◆ Task ◆
Find every line of the records that has "BSDF" and return it.

(Saved data entries)
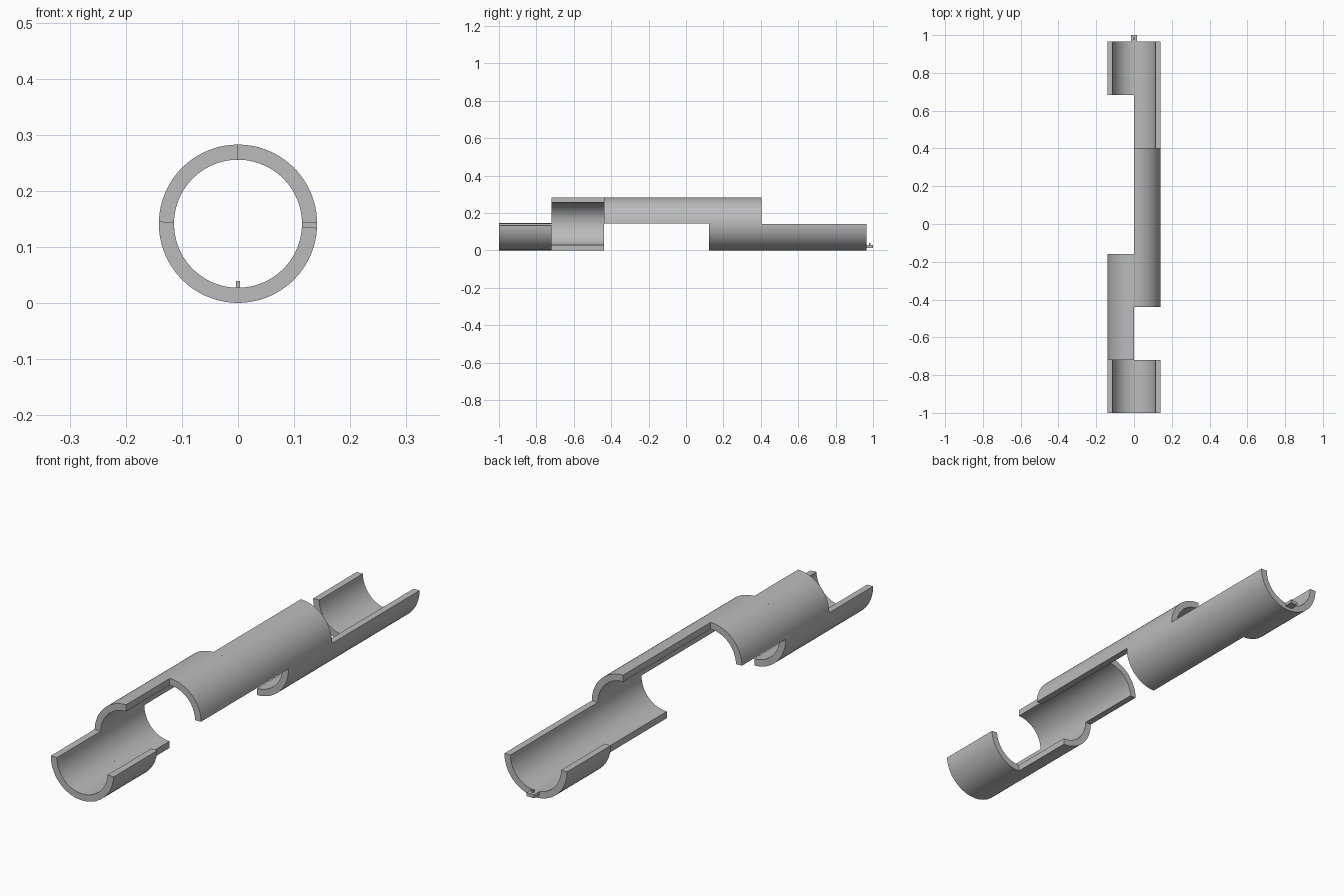
import bpy, bmesh, math

if "Cube" in bpy.data.objects:
    bpy.data.objects.remove(bpy.data.objects["Cube"])

R_OUT, R_IN, ZC = 0.141, 0.114, 0.1415   # tube radii and axis height
Y0, STEP = -1.0, 0.2807                  # start and length of each section

grey = bpy.data.materials.new("plain grey")
grey.diffuse_color = (0.5, 0.5, 0.5, 1)
grey.use_nodes = True
grey.node_tree.nodes["Principled BSDF"].inputs["Base Color"].default_value = grey.diffuse_color


def finish(name, bm):
    bmesh.ops.recalc_face_normals(bm, faces=bm.faces)
    me = bpy.data.meshes.new(name)
    bm.to_mesh(me)
    bm.free()
    ob = bpy.data.objects.new(name, me)
    bpy.context.collection.objects.link(ob)
    me.materials.append(grey)
    bpy.ops.object.select_all(action='DESELECT')
    ob.select_set(True)
    bpy.context.view_layer.objects.active = ob
    bpy.ops.object.shade_smooth_by_angle(angle=math.radians(30))
    return ob


def shell(name, index, start, end):
    """Arc of tube wall between two angles, running along y."""
    bm = bmesh.new()
    ya, yb = Y0 + index * STEP, Y0 + (index + 1) * STEP
    n = max(8, round(abs(end - start) / 3))
    rings = []
    for i in range(n + 1):
        a = math.radians(start + (end - start) * i / n)
        c, s = math.cos(a), math.sin(a)
        rings.append([bm.verts.new((r * c, y, ZC + r * s))
                      for r, y in ((R_OUT, ya), (R_OUT, yb), (R_IN, yb), (R_IN, ya))])
    for p, q in zip(rings, rings[1:]):
        for k in range(4):
            j = (k + 1) % 4
            bm.faces.new((p[k], p[j], q[j], q[k]))
    bm.faces.new(rings[0])
    bm.faces.new(rings[-1])
    return finish(name, bm)


# Wall sections stepping around the axis
sections = [
    ("front_lower_half", 178.5, 357),
    ("left_half", 90, 270),
    ("upper_half", 1, 179),
    ("upper_right_quarter", 1, 90),
    ("right_half", -90, 90),
    ("lower_right_quarter", -90, 0),
    ("back_lower_half", 180, 360),
]
for i, (name, a, b) in enumerate(sections):
    shell(name, i, a, b)


def box(name, lo, hi):
    bm = bmesh.new()
    bmesh.ops.create_cube(bm, size=1)
    for v in bm.verts:
        v.co = [l + (h - l) * (c + 0.5) for l, h, c in zip(lo, hi, v.co)]
    return finish(name, bm)


# Small tab on the back end with a nub on top
box("end_tab", (-0.017, 0.965, 0.014), (0.017, 1.0, 0.028))
box("tab_nub", (-0.004, 0.978, 0.028), (0.004, 0.987, 0.039))
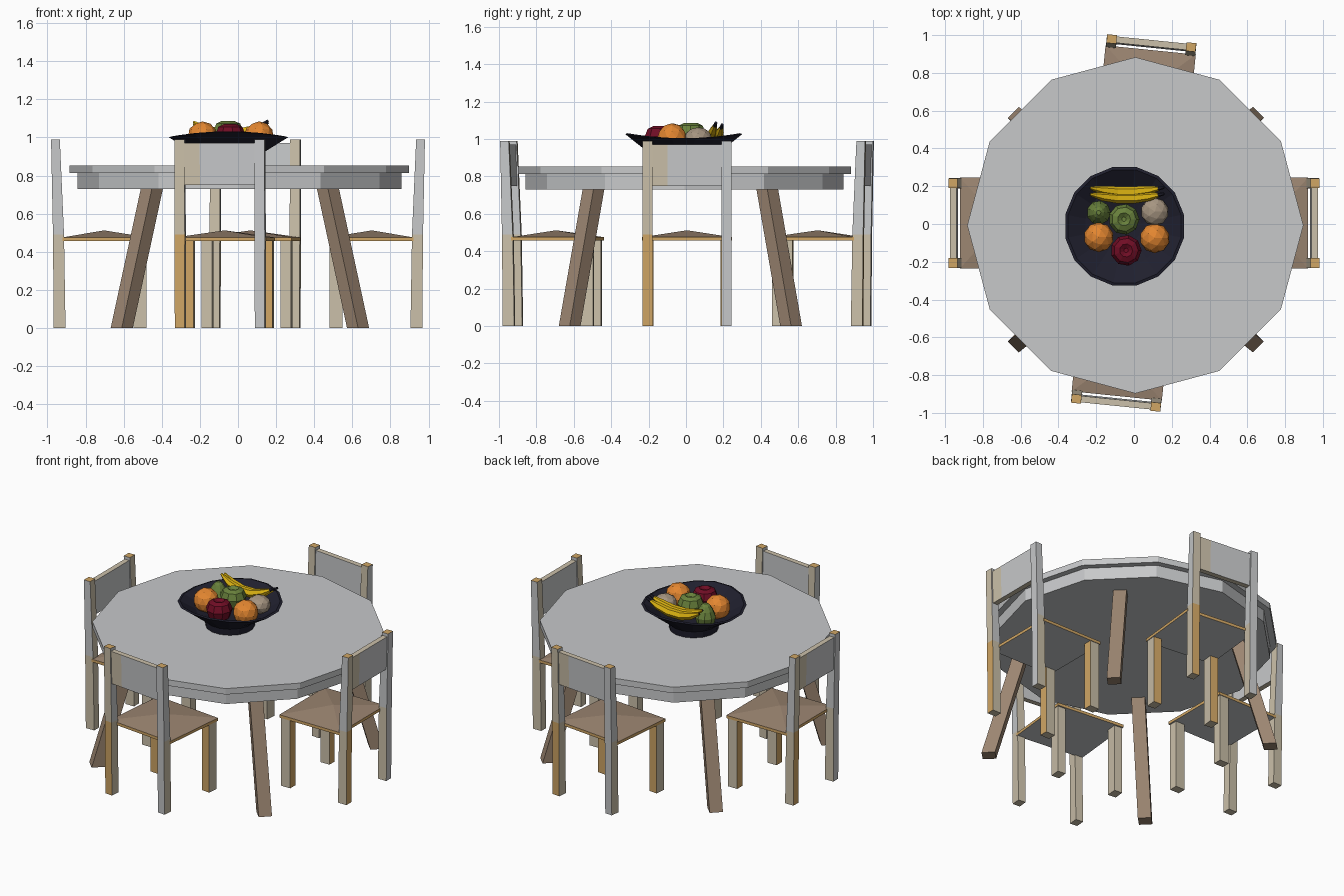
import bpy, bmesh, math
from mathutils import Matrix, Vector

if "Cube" in bpy.data.objects:
    bpy.data.objects.remove(bpy.data.objects["Cube"])


def mat(name, r, g, b):
    m = bpy.data.materials.new(name)
    m.diffuse_color = (r, g, b, 1)
    m.use_nodes = True
    m.node_tree.nodes["Principled BSDF"].inputs["Base Color"].default_value = m.diffuse_color
    return m


GREY = mat("pale grey", .57, .58, .59)
BEIGE = mat("beige", .60, .53, .40)
TAN = mat("warm tan", .63, .38, .13)
BROWN = mat("wood brown", .33, .235, .165)
NAVY = mat("dark navy", .014, .014, .027)
ORANGE = mat("orange", .77, .24, .03)
RED = mat("dark red", .16, .004, .018)
GREEN = mat("green", .14, .22, .045)
YELLOW = mat("yellow", .73, .46, .006)
KIWI = mat("dull brown", .38, .30, .22)


def finish(name, bm, mats, M=Matrix()):
    bmesh.ops.recalc_face_normals(bm, faces=bm.faces)
    me = bpy.data.meshes.new(name)
    bm.to_mesh(me)
    bm.free()
    for m in mats:
        me.materials.append(m)
    ob = bpy.data.objects.new(name, me)
    ob.matrix_world = M
    bpy.context.collection.objects.link(ob)
    return ob


def loft(name, rings, mats, rule=None, M=Matrix(), caps=True):
    """Skin a list of point rings; rule(side, section) gives the material slot."""
    bm = bmesh.new()
    vs = [[bm.verts.new(p) for p in r] for r in rings]
    n = len(rings[0])
    for s in range(len(vs) - 1):
        for i in range(n):
            j = (i + 1) % n
            f = bm.faces.new((vs[s][i], vs[s][j], vs[s + 1][j], vs[s + 1][i]))
            f.material_index = rule(i, s) if rule else 0
    if caps:
        for r, s in ((vs[0], "bottom"), (vs[-1], "top")):
            bm.faces.new(r).material_index = rule(s, s) if rule else 0
    return finish(name, bm, mats, M)


def rect(cx, cy, z, sx, sy):
    # side order: 0 back (-y), 1 right (+x), 2 front (+y), 3 left (-x)
    return [(cx + a * sx / 2, cy + b * sy / 2, z)
            for a, b in ((-1, -1), (1, -1), (1, 1), (-1, 1))]


def ring(r, z, n, cx=0, cy=0, wave=0, turn=0):
    out = []
    for i in range(n):
        a = 2 * math.pi * i / n + turn
        out.append((cx + r * math.cos(a), cy + r * math.sin(a),
                    z - wave * math.cos(2 * a)))
    return out


# Table: twelve-sided top and apron
TC = (.007, -.007)
loft("table_top", [ring(.89, z, 12, *TC) for z in (.812, .852)], [GREY])
loft("table_apron", [ring(.85, z, 12, *TC) for z in (.73, .812)], [GREY])

# Splayed table legs, turned to face the centre
for sx in (-1, 1):
    for sy in (-1, 1):
        rings = []
        for z, dx, dy in ((0, .62, .592), (.74, .46, .463)):
            rings.append(ring(.058, z, 4, .01 + sx * dx, -.03 + sy * dy))
        loft("table_leg", rings, [BROWN])

# Chairs, built facing +y with the backrest at y = 0
FRAME = [BEIGE, TAN, GREY, BROWN]


def chair(x, y, deg):
    M = Matrix.Translation((x, y, 0)) @ Matrix.Rotation(math.radians(deg), 4, 'Z')
    for s in (-1, 1):
        def post_rule(i, sec, s=s):
            if i == "top":
                return 1
            if i == "bottom" or i == 2:
                return 0
            if i == 0:
                return 2 if s > 0 else (1 if sec == 0 else 0)
            return 2 if sec == 1 else 0

        def leg_rule(i, sec):
            return 1 if i == 0 else 0

        loft("back_post", [rect(s * .211, .022, 0, .052, .062),
                           rect(s * .211, .016, .49, .054, .058),
                           rect(s * .211, 0, .99, .052, .046)],
             FRAME, post_rule, M)
        loft("front_leg", [rect(s * .208, .443, z, .056, .068) for z in (0, .46)],
             FRAME, leg_rule, M)

    # backrest panel with a narrow beige strip at its left end
    def panel_rule(i, sec):
        return 0 if i in (1, 3, "top", "bottom") else 2
    for name, a, b, rule in (("backrest_strip", -.186, -.105, lambda i, s: 0 if i != 2 else 2),
                             ("backrest", -.105, .186, panel_rule)):
        loft(name, [rect((a + b) / 2, .008, .75, b - a, .034),
                    rect((a + b) / 2, .001, .97, b - a, .034)], FRAME, rule, M)

    # seat: thin tan edge, grey underside, shallow pyramid top
    bm = bmesh.new()
    lo = [bm.verts.new(p) for p in rect(0, .262, .456, .48, .45)]
    hi = [bm.verts.new(p) for p in rect(0, .262, .475, .48, .45)]
    apex = bm.verts.new((0, .255, .512))
    bm.faces.new(lo).material_index = 2
    for i in range(4):
        j = (i + 1) % 4
        bm.faces.new((lo[i], lo[j], hi[j], hi[i])).material_index = 1
        bm.faces.new((hi[i], hi[j], apex)).material_index = 3
    finish("seat", bm, FRAME, M)


chair(-.095, -.947, -5.8)
chair(.092, .958, 174.2)
chair(-.958, .005, -90)
chair(.958, .005, 90)

# Bowl: footed, with a slightly saddle-shaped rim
profile = [(.15, .852, 0), (.155, .895, 0), (.17, .91, 0), (.32, 1.014, .014),
           (.305, 1.018, .014), (.21, .96, 0), (.09, .925, 0)]
loft("bowl", [ring(r, z, 16, -.05, -.012, w, math.pi / 16) for r, z, w in profile], [NAVY])


# Round fruit
def fruit(name, m, x, y, z, r, sz=1.0, sub=2):
    bm = bmesh.new()
    bmesh.ops.create_icosphere(bm, subdivisions=sub, radius=r)
    bmesh.ops.scale(bm, vec=(1, 1, sz), verts=bm.verts)
    finish(name, bm, [m], Matrix.Translation((x, y, z)))


fruit("orange_fruit", ORANGE, -.187, -.07, 1.005, .079)
fruit("orange_fruit", ORANGE, .11, -.075, 1.005, .079)
fruit("kiwi_fruit", KIWI, .11, .065, 1.005, .074, .78)


# Apples and pear: turned profiles with dimpled tops
def turned(name, m, x, y, z, prof, n=9):
    loft(name, [ring(r, z + h, n, x, y) for r, h in prof], [m])


APPLE = [(.03, -.07), (.068, -.04), (.082, .01), (.065, .052), (.035, .066), (.012, .05)]
turned("red_apple", RED, -.042, -.14, 1.003, APPLE)
turned("green_apple", GREEN, -.053, .025, 1.02, APPLE)
turned("green_pear", GREEN, -.187, .06, 1.0,
       [(.025, -.07), (.056, -.045), (.064, -.005), (.048, .035), (.03, .065), (.012, .08)])

# Bananas: tapered tubes sagging in the middle, with dark stem and tip
def banana(dy, dz):
    rings = []
    radii = [.007, .012, .023, .028, .028, .023, .011, .008]
    ts = [-1, -.9, -.65, -.25, .25, .65, .9, 1.04]
    for t, r in zip(ts, radii):
        c = Vector((-.042 + .192 * t, .15 + dy + .022 * t * t, .995 + dz + .065 * t * t))
        tan = Vector((.192, .044 * t, .13 * t)).normalized()
        v = tan.cross(Vector((0, 1, 0))).normalized()
        u = v.cross(tan)
        rings.append([c + r * (u * math.cos(a) + v * math.sin(a))
                      for a in [2 * math.pi * k / 6 for k in range(6)]])
    loft("banana", rings, [YELLOW, NAVY],
         lambda i, s: 1 if s in (6, "top", "bottom") else 0)


banana(-.014, .022)
banana(.02, .012)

◆ Response to the task ◆
grey.node_tree.nodes["Principled BSDF"].inputs["Base Color"].default_value = grey.diffuse_color
    m.node_tree.nodes["Principled BSDF"].inputs["Base Color"].default_value = m.diffuse_color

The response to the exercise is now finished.